Doing some puzzles and playing games every day could ward off mental decline, according to a recent study in the journal BMC Medicine. Researchers from the University of Erlangen conducted a study in dementia patients in nursing homes, and had the study participants do exercises like bowling and solving puzzles together, the Press Association reported. They also spent some time doing things like woodwork and gardening. The researchers found that all of these activities seemed to have the same effect on the study participants' brain functioning, compared with the typical dementia medication, the Press Association reported. Another recent study in the journal Archives of Neurology showed that life-long reading and game-playing could decrease beta amyloid levels in the brain, which are considered a "hallmark of the condition," MedicineNet reported. "Staying cognitively active over the lifetime may reduce the risk of Alzheimer's by preventing the accumulation of Alzheimer's-related pathology," study researcher Susan Landau, a research scientist at the Helen Wills Neuroscience Institute at the University of California, Berkeley, told MedicineNet.
Elderly people who walk six to nine miles a week could decrease their risk of dementia and brain functioning problems, BBC News reported. The 2009 study in Neurology included 299 people whose average age was 78. Researchers found that people who walked the most in the study -- six to nine miles a week -- had a halved risk of developing the brain problems as people who walked the least in the study, according to BBC News. Similarly, a 2007 study that also appeared in the journal Neurology showed that people age 65 and older who regularly exercise have a decreased risk of vascular dementia. That study included 749 people.

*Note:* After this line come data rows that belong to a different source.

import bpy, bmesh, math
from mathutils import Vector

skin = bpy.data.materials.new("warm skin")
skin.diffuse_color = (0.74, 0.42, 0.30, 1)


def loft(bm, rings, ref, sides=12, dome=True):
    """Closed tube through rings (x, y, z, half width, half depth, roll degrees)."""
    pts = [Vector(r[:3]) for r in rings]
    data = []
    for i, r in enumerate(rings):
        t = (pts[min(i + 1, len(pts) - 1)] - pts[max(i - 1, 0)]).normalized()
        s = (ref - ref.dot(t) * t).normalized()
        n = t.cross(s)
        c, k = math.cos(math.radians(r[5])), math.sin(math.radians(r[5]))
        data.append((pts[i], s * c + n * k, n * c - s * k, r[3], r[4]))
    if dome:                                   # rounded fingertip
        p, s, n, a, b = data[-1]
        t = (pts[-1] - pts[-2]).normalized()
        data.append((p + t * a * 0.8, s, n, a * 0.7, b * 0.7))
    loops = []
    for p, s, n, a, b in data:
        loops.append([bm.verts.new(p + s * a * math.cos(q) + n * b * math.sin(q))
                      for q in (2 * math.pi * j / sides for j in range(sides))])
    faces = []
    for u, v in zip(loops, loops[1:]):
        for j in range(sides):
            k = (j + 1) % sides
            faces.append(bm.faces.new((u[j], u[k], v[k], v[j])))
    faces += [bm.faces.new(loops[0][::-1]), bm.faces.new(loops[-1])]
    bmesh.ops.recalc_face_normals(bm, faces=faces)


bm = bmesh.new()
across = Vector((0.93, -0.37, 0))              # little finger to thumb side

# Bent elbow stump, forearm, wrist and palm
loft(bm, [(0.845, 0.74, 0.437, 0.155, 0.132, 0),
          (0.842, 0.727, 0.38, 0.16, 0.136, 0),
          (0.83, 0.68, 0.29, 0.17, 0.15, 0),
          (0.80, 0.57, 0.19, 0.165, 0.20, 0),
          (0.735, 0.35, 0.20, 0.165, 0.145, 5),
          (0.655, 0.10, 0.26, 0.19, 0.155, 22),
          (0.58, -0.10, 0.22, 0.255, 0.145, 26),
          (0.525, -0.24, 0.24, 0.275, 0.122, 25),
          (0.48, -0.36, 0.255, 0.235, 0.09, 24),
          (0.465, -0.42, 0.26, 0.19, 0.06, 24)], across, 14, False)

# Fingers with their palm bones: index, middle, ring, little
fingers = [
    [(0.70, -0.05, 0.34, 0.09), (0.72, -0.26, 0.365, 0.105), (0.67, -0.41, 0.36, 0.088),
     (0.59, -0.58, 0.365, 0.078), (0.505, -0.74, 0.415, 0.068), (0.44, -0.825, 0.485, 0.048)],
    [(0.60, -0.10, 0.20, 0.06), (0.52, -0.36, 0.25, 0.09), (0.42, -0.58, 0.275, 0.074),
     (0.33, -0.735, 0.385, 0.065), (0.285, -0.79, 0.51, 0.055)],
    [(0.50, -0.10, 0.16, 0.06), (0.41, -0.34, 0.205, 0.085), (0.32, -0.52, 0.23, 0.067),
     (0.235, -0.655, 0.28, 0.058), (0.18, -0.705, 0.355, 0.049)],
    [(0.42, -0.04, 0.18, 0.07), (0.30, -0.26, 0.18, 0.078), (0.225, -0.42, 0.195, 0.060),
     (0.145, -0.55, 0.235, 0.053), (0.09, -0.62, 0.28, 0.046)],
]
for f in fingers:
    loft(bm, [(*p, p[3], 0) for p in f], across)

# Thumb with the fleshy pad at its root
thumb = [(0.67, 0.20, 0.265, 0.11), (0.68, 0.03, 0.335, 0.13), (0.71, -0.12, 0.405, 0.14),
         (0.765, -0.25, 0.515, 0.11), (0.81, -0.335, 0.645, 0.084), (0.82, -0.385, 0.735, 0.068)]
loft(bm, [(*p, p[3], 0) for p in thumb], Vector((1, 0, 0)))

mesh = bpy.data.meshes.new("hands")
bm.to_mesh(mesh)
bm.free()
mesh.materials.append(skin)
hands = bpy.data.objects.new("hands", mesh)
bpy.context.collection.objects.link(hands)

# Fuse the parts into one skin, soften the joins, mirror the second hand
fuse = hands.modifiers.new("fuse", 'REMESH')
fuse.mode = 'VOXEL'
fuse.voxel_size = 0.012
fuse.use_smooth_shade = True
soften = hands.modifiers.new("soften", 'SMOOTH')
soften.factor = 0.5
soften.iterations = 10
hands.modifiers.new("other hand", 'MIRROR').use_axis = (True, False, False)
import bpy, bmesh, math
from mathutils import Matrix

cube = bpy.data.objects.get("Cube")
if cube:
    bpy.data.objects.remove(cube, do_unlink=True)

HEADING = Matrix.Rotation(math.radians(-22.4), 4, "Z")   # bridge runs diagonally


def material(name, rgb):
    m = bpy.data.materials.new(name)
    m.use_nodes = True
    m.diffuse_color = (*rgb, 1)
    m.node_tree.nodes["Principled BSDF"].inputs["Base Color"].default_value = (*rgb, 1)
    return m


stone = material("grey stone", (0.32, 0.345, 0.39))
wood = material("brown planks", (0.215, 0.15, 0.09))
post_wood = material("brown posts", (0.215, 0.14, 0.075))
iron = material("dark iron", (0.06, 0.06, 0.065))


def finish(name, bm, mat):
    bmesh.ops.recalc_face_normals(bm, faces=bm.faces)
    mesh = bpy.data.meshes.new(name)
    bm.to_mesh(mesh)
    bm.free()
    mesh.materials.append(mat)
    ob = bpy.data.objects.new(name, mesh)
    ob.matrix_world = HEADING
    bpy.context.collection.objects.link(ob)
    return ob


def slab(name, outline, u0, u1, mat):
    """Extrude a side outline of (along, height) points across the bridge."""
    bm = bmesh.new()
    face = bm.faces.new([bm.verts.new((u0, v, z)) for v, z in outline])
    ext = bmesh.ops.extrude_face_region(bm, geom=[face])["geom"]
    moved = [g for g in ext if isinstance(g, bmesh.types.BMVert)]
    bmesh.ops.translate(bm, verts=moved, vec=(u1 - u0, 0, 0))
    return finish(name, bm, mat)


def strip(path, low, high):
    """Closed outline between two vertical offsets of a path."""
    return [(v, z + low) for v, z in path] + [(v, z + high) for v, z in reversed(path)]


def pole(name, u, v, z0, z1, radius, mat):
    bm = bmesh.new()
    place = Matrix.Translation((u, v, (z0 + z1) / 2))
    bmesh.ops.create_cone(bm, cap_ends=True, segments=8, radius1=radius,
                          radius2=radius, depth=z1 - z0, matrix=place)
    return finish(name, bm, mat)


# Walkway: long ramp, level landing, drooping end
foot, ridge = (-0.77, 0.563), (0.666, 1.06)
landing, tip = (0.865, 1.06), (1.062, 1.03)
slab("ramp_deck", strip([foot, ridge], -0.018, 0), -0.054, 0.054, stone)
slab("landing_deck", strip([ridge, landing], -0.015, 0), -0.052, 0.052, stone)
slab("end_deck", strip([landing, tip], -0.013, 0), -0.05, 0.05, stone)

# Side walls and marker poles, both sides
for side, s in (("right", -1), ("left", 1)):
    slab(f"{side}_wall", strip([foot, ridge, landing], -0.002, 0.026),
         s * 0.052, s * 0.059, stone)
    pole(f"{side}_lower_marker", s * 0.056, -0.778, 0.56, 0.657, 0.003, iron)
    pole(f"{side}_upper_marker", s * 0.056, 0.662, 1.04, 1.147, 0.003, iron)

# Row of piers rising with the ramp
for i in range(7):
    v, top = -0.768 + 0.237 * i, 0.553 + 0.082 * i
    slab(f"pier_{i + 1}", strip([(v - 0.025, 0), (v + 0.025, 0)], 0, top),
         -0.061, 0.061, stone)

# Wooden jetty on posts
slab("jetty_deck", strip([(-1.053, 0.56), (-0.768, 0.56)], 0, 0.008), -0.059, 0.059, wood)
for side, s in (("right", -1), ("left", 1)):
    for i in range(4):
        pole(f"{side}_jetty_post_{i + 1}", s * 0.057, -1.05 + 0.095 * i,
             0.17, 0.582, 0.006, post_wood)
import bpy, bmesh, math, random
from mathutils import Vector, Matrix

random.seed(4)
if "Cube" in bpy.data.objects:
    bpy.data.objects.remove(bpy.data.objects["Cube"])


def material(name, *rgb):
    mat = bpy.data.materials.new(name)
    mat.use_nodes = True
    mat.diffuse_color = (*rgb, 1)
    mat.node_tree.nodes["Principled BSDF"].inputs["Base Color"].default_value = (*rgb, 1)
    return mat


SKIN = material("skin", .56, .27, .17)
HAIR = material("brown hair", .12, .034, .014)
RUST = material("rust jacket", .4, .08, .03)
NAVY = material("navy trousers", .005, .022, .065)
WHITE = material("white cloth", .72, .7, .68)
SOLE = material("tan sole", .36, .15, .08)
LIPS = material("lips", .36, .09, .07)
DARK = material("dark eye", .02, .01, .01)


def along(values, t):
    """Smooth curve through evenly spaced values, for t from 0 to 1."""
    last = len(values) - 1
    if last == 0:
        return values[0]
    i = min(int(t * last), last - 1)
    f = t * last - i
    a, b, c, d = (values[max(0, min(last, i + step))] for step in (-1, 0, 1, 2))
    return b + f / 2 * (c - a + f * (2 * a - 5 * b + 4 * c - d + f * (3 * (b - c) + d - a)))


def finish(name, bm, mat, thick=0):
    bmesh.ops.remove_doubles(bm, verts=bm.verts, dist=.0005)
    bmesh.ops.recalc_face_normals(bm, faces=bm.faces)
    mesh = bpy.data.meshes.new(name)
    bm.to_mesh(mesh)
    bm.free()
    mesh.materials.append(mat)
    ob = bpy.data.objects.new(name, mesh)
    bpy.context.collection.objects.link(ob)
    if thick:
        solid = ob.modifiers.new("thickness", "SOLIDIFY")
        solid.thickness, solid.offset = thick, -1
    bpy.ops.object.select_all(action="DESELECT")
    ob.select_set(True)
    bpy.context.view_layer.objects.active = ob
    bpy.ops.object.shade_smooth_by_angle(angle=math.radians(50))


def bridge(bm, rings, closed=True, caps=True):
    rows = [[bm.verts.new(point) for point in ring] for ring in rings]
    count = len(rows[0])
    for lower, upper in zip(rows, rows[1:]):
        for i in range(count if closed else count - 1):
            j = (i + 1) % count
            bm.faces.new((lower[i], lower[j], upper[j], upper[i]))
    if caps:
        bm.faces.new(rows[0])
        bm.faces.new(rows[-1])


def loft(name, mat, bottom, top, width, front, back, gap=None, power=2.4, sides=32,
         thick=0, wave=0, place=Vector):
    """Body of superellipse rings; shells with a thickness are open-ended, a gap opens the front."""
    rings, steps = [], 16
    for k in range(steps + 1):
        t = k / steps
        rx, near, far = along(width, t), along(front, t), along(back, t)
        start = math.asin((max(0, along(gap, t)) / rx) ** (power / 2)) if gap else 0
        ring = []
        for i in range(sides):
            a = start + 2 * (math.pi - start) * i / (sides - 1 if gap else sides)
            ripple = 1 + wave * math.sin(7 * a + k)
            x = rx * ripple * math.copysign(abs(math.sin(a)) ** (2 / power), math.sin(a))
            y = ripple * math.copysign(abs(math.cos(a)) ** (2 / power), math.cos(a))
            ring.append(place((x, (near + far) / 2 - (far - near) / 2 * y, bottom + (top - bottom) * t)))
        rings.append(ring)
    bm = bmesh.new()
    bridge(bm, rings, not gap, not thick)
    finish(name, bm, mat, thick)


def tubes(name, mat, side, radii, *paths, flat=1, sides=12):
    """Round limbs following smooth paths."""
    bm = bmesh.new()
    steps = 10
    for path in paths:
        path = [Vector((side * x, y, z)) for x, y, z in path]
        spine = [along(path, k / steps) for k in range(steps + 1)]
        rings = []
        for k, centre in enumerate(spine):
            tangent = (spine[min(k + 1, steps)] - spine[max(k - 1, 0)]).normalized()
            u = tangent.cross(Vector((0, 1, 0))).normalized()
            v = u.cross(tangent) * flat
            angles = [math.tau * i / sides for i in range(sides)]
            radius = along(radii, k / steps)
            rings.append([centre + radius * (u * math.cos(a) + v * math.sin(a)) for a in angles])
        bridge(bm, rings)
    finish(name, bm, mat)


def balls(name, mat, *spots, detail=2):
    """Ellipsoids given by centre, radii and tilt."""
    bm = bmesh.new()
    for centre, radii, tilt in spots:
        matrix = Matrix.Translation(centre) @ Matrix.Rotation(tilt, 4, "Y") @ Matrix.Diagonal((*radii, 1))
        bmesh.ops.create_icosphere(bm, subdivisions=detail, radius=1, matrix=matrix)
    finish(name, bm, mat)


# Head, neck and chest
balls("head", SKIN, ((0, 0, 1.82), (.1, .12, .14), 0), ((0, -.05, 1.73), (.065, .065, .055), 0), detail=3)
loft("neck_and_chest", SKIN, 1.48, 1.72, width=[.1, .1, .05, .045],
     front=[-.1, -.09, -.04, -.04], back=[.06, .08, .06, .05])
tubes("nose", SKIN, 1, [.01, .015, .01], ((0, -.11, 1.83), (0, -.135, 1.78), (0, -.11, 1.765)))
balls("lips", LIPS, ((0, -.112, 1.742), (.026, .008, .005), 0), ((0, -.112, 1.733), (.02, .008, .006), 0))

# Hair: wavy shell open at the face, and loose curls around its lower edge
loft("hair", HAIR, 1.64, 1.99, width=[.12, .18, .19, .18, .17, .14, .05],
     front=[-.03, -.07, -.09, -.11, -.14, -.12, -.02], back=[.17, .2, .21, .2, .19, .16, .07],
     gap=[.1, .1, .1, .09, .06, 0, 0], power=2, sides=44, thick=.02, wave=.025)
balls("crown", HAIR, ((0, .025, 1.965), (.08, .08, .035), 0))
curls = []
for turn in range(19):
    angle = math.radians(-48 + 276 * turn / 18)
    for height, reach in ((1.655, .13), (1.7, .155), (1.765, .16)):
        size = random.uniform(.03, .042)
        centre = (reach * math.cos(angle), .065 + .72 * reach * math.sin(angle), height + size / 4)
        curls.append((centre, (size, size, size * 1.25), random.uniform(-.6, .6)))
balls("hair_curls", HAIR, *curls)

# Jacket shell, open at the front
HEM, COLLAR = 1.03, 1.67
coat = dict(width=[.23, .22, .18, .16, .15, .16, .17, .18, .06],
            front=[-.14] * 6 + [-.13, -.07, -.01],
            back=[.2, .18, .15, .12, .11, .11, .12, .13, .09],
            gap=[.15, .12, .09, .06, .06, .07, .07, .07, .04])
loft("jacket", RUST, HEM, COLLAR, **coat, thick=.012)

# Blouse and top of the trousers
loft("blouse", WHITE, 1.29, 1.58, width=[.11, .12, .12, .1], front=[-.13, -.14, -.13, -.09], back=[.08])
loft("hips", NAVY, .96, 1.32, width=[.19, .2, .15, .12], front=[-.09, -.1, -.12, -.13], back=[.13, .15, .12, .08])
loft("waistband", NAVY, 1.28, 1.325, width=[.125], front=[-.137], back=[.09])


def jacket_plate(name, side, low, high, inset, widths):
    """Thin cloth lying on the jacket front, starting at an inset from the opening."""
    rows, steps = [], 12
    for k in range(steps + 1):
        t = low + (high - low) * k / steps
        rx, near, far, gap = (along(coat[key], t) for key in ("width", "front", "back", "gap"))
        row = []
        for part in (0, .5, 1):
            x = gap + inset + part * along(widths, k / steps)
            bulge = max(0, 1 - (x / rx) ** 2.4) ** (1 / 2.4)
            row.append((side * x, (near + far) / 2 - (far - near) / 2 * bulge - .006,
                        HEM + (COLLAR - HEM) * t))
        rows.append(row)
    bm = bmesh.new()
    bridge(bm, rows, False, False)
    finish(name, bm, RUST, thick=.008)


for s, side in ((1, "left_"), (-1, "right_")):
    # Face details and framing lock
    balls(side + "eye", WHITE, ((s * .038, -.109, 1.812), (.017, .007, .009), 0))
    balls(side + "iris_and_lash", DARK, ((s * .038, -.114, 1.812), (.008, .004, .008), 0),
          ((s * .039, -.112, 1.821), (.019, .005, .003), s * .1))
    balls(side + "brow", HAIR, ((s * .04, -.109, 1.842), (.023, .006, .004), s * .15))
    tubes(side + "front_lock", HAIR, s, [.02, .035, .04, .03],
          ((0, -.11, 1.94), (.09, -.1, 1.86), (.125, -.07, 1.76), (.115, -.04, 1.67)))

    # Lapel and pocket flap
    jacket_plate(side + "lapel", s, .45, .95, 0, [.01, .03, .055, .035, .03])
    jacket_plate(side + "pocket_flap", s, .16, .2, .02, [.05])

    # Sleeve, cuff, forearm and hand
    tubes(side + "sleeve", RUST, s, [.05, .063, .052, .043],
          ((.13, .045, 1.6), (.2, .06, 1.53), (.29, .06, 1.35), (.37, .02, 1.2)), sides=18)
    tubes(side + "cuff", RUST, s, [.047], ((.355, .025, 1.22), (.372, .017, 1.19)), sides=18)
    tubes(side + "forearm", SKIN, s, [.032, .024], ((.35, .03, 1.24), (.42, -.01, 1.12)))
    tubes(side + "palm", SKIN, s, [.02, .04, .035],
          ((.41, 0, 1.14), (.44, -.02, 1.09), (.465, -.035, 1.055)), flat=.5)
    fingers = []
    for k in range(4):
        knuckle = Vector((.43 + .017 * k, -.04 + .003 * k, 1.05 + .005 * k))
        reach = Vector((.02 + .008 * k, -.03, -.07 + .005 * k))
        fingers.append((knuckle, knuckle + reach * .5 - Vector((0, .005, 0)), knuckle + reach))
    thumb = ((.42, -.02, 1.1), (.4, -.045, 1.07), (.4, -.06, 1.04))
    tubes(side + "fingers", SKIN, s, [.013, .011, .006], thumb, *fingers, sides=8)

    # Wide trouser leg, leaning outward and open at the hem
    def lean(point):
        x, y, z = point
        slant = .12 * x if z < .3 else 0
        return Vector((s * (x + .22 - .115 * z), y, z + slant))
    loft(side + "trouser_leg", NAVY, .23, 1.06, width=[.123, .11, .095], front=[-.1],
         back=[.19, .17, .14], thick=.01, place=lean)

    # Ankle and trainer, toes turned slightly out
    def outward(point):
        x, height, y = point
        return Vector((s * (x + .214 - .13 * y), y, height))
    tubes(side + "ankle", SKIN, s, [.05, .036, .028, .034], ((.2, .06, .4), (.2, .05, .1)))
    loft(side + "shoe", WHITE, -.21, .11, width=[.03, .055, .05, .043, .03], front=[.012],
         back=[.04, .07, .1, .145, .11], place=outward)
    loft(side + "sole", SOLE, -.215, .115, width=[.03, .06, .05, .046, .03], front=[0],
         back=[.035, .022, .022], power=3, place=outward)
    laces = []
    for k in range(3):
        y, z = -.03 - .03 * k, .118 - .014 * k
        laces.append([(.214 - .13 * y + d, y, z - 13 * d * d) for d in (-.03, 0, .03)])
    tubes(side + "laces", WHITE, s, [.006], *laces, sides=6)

Researchers from Columbia University Medical Center found that eating a diet high in omega-3 fatty acids -- such as fish, nuts and chicken -- is linked with lower levels of of beta-amyloid protein, which is linked with Alzheimer's disease. The study, published in the journal Neurology, included 1,219 people age 65 and older who didn't have dementia. The researchers found that the higher their consumption of the omega-3 fatty acids, the lower the beta-amyloid in the blood.
That refreshing green brew could have powers against Alzheimer's disease, according to research from Newcastle University. WebMD reported that when green tea is digested, the released compounds have protective effects against Alzheimer's. "When green tea is digested by enzymes in the gut, the resulting chemicals are actually more effective against key triggers of Alzheimer's development than the undigested form of the tea," study researcher Ed Okello told The Guardian.
Find out if there are any quick and easy brain training exercises you can do in order to prevent dementia.